* **Available data**:
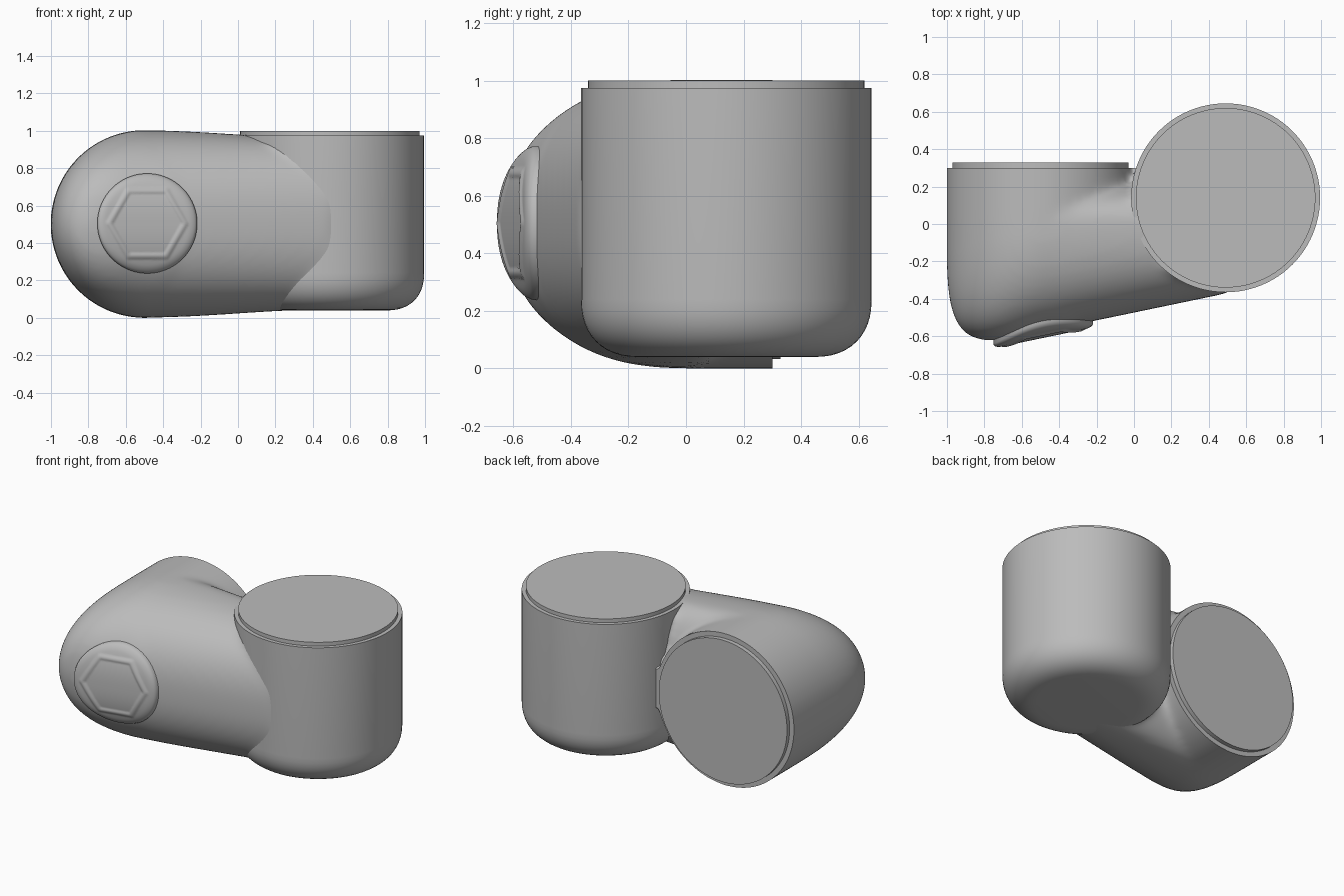
import bpy, bmesh, math
from mathutils import Vector

if "Cube" in bpy.data.objects:
    bpy.data.objects.remove(bpy.data.objects["Cube"])

grey = bpy.data.materials.new("plain_grey")
grey.diffuse_color = (0.5, 0.5, 0.5, 1)
grey.use_nodes = True
grey.node_tree.nodes["Principled BSDF"].inputs["Base Color"].default_value = grey.diffuse_color
SLOPE = 0.208          # slant of the front face across x


def finish(name, bm, angle=35):
    bmesh.ops.recalc_face_normals(bm, faces=bm.faces)
    me = bpy.data.meshes.new(name)
    bm.to_mesh(me)
    bm.free()
    ob = bpy.data.objects.new(name, me)
    bpy.context.collection.objects.link(ob)
    me.materials.append(grey)
    bpy.ops.object.select_all(action='DESELECT')
    bpy.context.view_layer.objects.active = ob
    ob.select_set(True)
    bpy.ops.object.shade_smooth_by_angle(angle=math.radians(angle))
    return ob


def loft(bm, rings):
    """Skin closed rings and cap both ends."""
    rows = [[bm.verts.new(p) for p in r] for r in rings]
    n = len(rows[0])
    for a, b in zip(rows, rows[1:]):
        for i in range(n):
            j = (i + 1) % n
            bm.faces.new((a[i], a[j], b[j], b[i]))
    bm.faces.new(rows[0][::-1])
    bm.faces.new(rows[-1])


def turned(bm, profile, centre, axis='Z', n=96):
    """Revolve (radius, position) pairs about z or y."""
    rings = []
    for r, t in profile:
        ring = []
        for i in range(n):
            a = math.tau * i / n
            u, v = r * math.cos(a), r * math.sin(a)
            ring.append((centre[0] + u, centre[1] + v, t) if axis == 'Z'
                        else (centre[0] + u, t, centre[1] + v))
        rings.append(ring)
    loft(bm, rings)


def spow(v, p):
    return math.copysign(abs(v) ** p, v)


def cup(radius, base, top, edge):
    """Profile of a cylinder with a rounded lower edge."""
    pts = []
    for i in range(13):
        a = math.pi / 2 * i / 12
        pts.append((radius - edge + edge * spow(math.sin(a), 0.88),
                    base + edge * (1 - spow(math.cos(a), 0.88))))
    return pts + [(radius, top)]


# Blended housing: sideways barrel, with a tight outer corner and softer top and bottom
core = bmesh.new()
rings = []
for s in range(19):
    a = math.pi / 2 * s / 18
    ring = []
    for i in range(96):
        th = math.tau * i / 96
        p = 2.4 + 1.6 * math.cos(th) ** 2
        r = 0.502 * max(math.cos(a), 0.01) ** (2 / p)
        d = math.sin(a) ** (2 / p)
        x = r * math.cos(th)
        ring.append((-0.5 + x, -0.58 * d + SLOPE * x * d, 0.502 + r * math.sin(th)))
    rings.append(ring)
rings.insert(0, [(x, 0.45, z) for x, y, z in rings[0]])
loft(core, rings)

# Bridge running from the barrel into the upright cylinder
rings = []
for s in range(21):
    f = s / 20
    x = -0.5 + f
    front = 0.578 - SLOPE * f
    half = 0.501 - 0.044 * (3 * f * f - 2 * f ** 3) if f < 1 else 0.457
    ring = []
    for i in range(72):
        th = math.tau * i / 72
        c, sn = spow(math.cos(th), 2 / 2.4), spow(math.sin(th), 2 / 2.4)
        ring.append((x, c * (0.22 if c > 0 else front), 0.502 + half * sn))
    rings.append(ring)
# extend the bridge to the middle of the upright cylinder
rings.append([(0.46, y * 0.8, 0.502 + (z - 0.502) * 0.97) for x, y, z in rings[-1]])
loft(core, rings)
turned(core, cup(0.492, 0.055, 0.94, 0.2), (0.49, 0.14))
helper = finish("blend_helper", core)
rm = helper.modifiers.new("Fuse", 'REMESH')
rm.mode, rm.voxel_size = 'VOXEL', 0.02
sm = helper.modifiers.new("Fillet", 'SMOOTH')
sm.factor, sm.iterations = 0.5, 16
deps = bpy.context.evaluated_depsgraph_get()
bm = bmesh.new()
bm.from_mesh(helper.evaluated_get(deps).to_mesh())
bpy.data.objects.remove(helper)
# Trim the open barrel end to a flat face
res = bmesh.ops.bisect_plane(bm, geom=bm.verts[:] + bm.edges[:] + bm.faces[:],
                             plane_co=Vector((0, 0.3, 0)), plane_no=Vector((0, 1, 0)),
                             clear_outer=True)
bmesh.ops.holes_fill(bm, edges=[e for e in bm.edges if e.is_boundary], sides=0)
finish("elbow_housing", bm, 50)

# Upright cylinder with a rounded base
bm = bmesh.new()
turned(bm, cup(0.505, 0.04, 0.975, 0.2), (0.49, 0.14))
finish("upright_cylinder", bm)

# Mating flanges on both open ends
bm = bmesh.new()
turned(bm, [(0.48, 0.95), (0.48, 1.0)], (0.49, 0.14))
finish("upper_flange", bm)
bm = bmesh.new()
turned(bm, [(0.47, 0.25), (0.47, 0.328)], (-0.5, 0.502), 'Y')
finish("rear_flange", bm)

# Round cover plate following the front surface, with a raised hexagonal rim
bm = bmesh.new()
R, N = 0.267, 120
radii = [R * (1 - i / 40) for i in range(40)] + [0.002]


def cover_point(r, th, lift):
    u, w = r * math.cos(th), r * math.sin(th)
    y = -0.578 * (1 - (abs(w) / 0.5) ** 2.4) ** (1 / 2.4) + SLOPE * (u + 0.015)
    return (-0.485 + u, y - lift, 0.505 + w)


rings = [[cover_point(R, math.tau * i / N, -0.03) for i in range(N)]]
for r in radii:
    ring = []
    for i in range(N):
        th = math.tau * i / N
        edge = min(1, (R - r) / 0.045)
        lift = 0.012 + 0.022 * math.sqrt(1 - (1 - edge) ** 2)
        k = (th % (math.pi / 3)) - math.pi / 6
        h = r * math.cos(k)
        lift += 0.007 * max(0, 1 - (abs(h - 0.175) / 0.018) ** 2)
        ring.append(cover_point(r, th, lift))
    rings.append(ring)
loft(bm, rings)
finish("cover_plate", bm, 45)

* **Work to complete**:
Using the listing above, locate the lines that hold "radius" and copy each one.

* **Result for this exercise**:
    """Revolve (radius, position) pairs about z or y."""
def cup(radius, base, top, edge):
        pts.append((radius - edge + edge * spow(math.sin(a), 0.88),
    return pts + [(radius, top)]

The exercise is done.